Godfrey Perera, Secretary General of HOSPEEM, today commented on the European Commission’s proposals in relation to the application of patients’ rights in cross border healthcare

“As hospital and healthcare employers, HOSPEEM welcomes any action that will benefit patients within the constraints of affordability for each Member State and which does not threaten the viability of health systems. Although HOSPEEM has concerns about some of the European Commission’s proposals, it is pleased that the Commission is trying to resolve the current impasse and uncertainty. HOSPEEM believes that healthcare should be guaranteed by a clear legislative framework and not be subject to uncertainty created by court judgements. It is also vital that issues such as patient safety, reimbursement of costs and the right to legal redress are resolved. However, the Directive, as currently drafted seems to go beyond the rulings of the ECJ, by making it very difficult for the Member States to ask for prior authorisation for hospital treatment abroad. This might have serious consequences for the organisation, financing and delivery of healthcare in European Member States.”

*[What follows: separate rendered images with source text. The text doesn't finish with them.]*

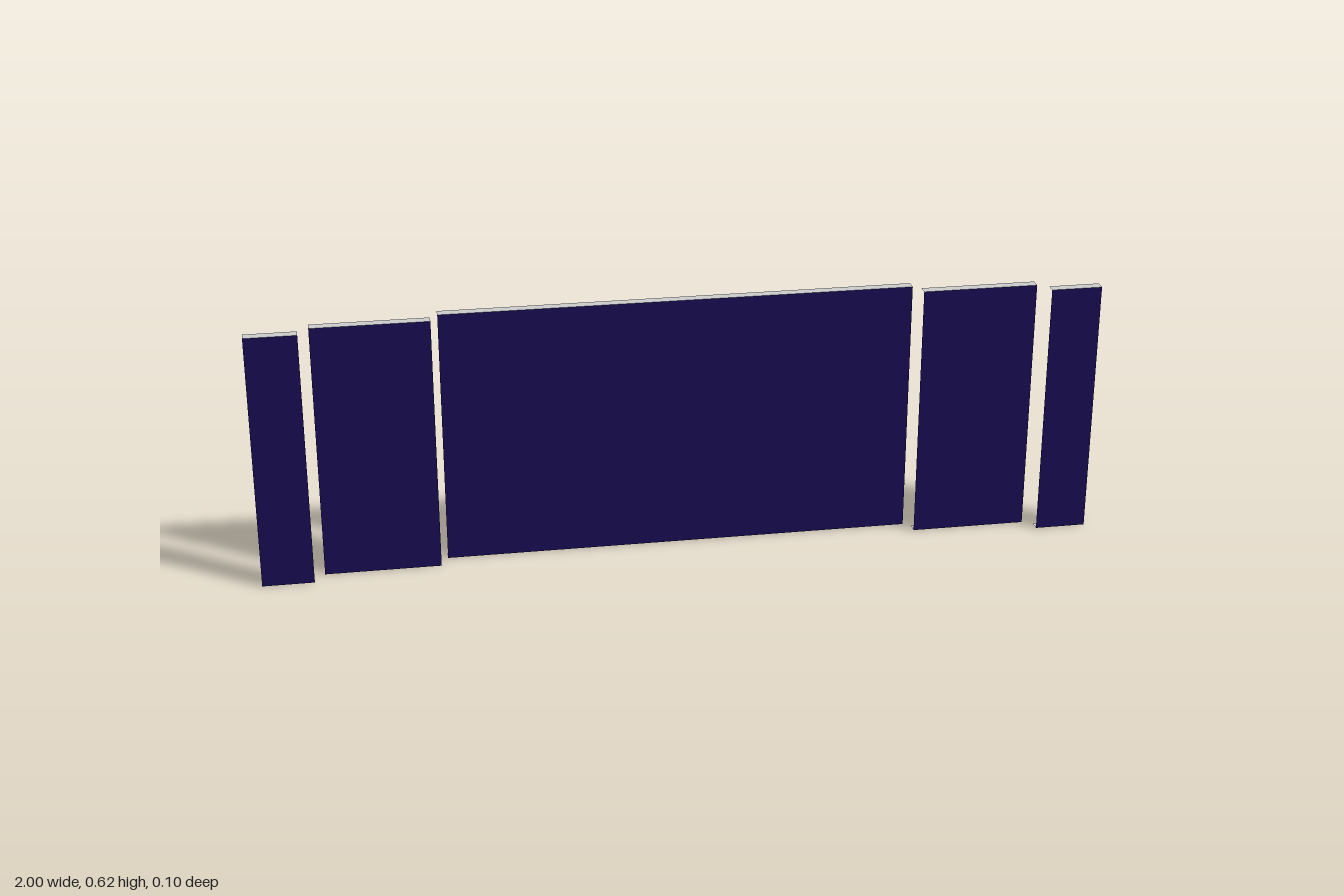
import * as THREE from 'three';

const HEIGHT = 0.624;
const DEPTH = 0.025;

export function createModel() {
  const model = new THREE.Group();
  const face = new THREE.MeshStandardMaterial({ color: 0x180d52, side: THREE.DoubleSide });
  const rim = new THREE.MeshStandardMaterial({ color: 0xcccccc, side: THREE.DoubleSide });

  // Open-backed panel: coloured front sheet with thin top and bottom rims, plus an optional end rim
  function addPanel(name, x0, x1, zFront, endSide = 0) {
    const panel = new THREE.Group();
    panel.name = name;
    panel.position.set((x0 + x1) / 2, HEIGHT / 2, zFront);
    const width = x1 - x0;

    const sheet = (part, w, h, material) => {
      const mesh = new THREE.Mesh(new THREE.PlaneGeometry(w, h), material);
      mesh.name = part;
      panel.add(mesh);
      return mesh;
    };

    sheet('frontSheet', width, HEIGHT, face);
    for (const s of [1, -1]) {
      const edge = sheet(s > 0 ? 'topRim' : 'bottomRim', width, DEPTH, rim);
      edge.rotation.x = -s * Math.PI / 2;
      edge.position.set(0, s * HEIGHT / 2, -DEPTH / 2);
    }
    if (endSide) {
      const end = sheet('endRim', DEPTH, HEIGHT, rim);
      end.rotation.y = endSide * Math.PI / 2;
      end.position.set(endSide * width / 2, 0, -DEPTH / 2);
    }
    model.add(panel);
  }

  // Wide rear panel in the centre
  addPanel('centrePanel', -0.56, 0.56, -0.025);

  // Stepped side panels, mirrored left and right
  for (const s of [1, -1]) {
    const side = s > 0 ? 'left' : 'right';
    const span = (a, b) => (s > 0 ? [a, b] : [-b, -a]);
    addPanel(side + 'MiddlePanel', ...span(0.578, 0.853), 0.0125);
    addPanel(side + 'OuterPanel', ...span(0.878, 1), 0.05, s);
  }

  return model;
}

While patient’s rights to treatment abroad have been enshrined in European law, HOSPEEM believes that the Commission’s proposals also have the potential to create health inequalities. Although all patients will have rights to access healthcare in other Member States, only the mobile and well informed patients will be able to benefit. What about the patients who are not mobile? According to the Commission’s figures, they represent over 90% whose healthcare needs are met through care provided by their domestic system.

HOSPEEM takes the view that further clarification is needed about the authorisation process. We believe that patients should be required to go through prior authorisation procedures in their home country before seeking hospital care abroad and asking to be reimbursed for this care. Prior authorisation procedures allow healthcare systems to monitor their finances, plan the delivery of services and the management of the healthcare workforce.

HOSPEEM members believe it is important that when patients go abroad for treatment then their home health system, as the financer of the care, is able to decide what treatment is most appropriate. HOSPEEM takes the strong view that Member States should be able to retain the right to plan services and manage resources in order to ensure the financial viability of their health systemsand that the European Commission do not go beyond their competences in this area
HOSPEEM is concerned that the draft directive could also create extra bureaucratic burdens for health systems which could prove expensive and time consuming.

Therefore we want to ensure that all the ramifications of the Commissions’ proposals are properly considered and look forward to working closely with the European Commission, the Council and the European Parliament, so that the views of European hospital and healthcare employers are taken in to account. Moreover, we look forward to see included into the debate the position of the hospital sector social partners as expressed in the joint statement on health services in the European Union.

To conclude, said Godfrey Perera, “We hope that the co-decision procedure will provide answers to the questions we are putting forward today and will give us back a text that will genuinely be helpful to all EU patients and healthcare providers.”

EPSU-HOSPEEM Joint declaration – December 2007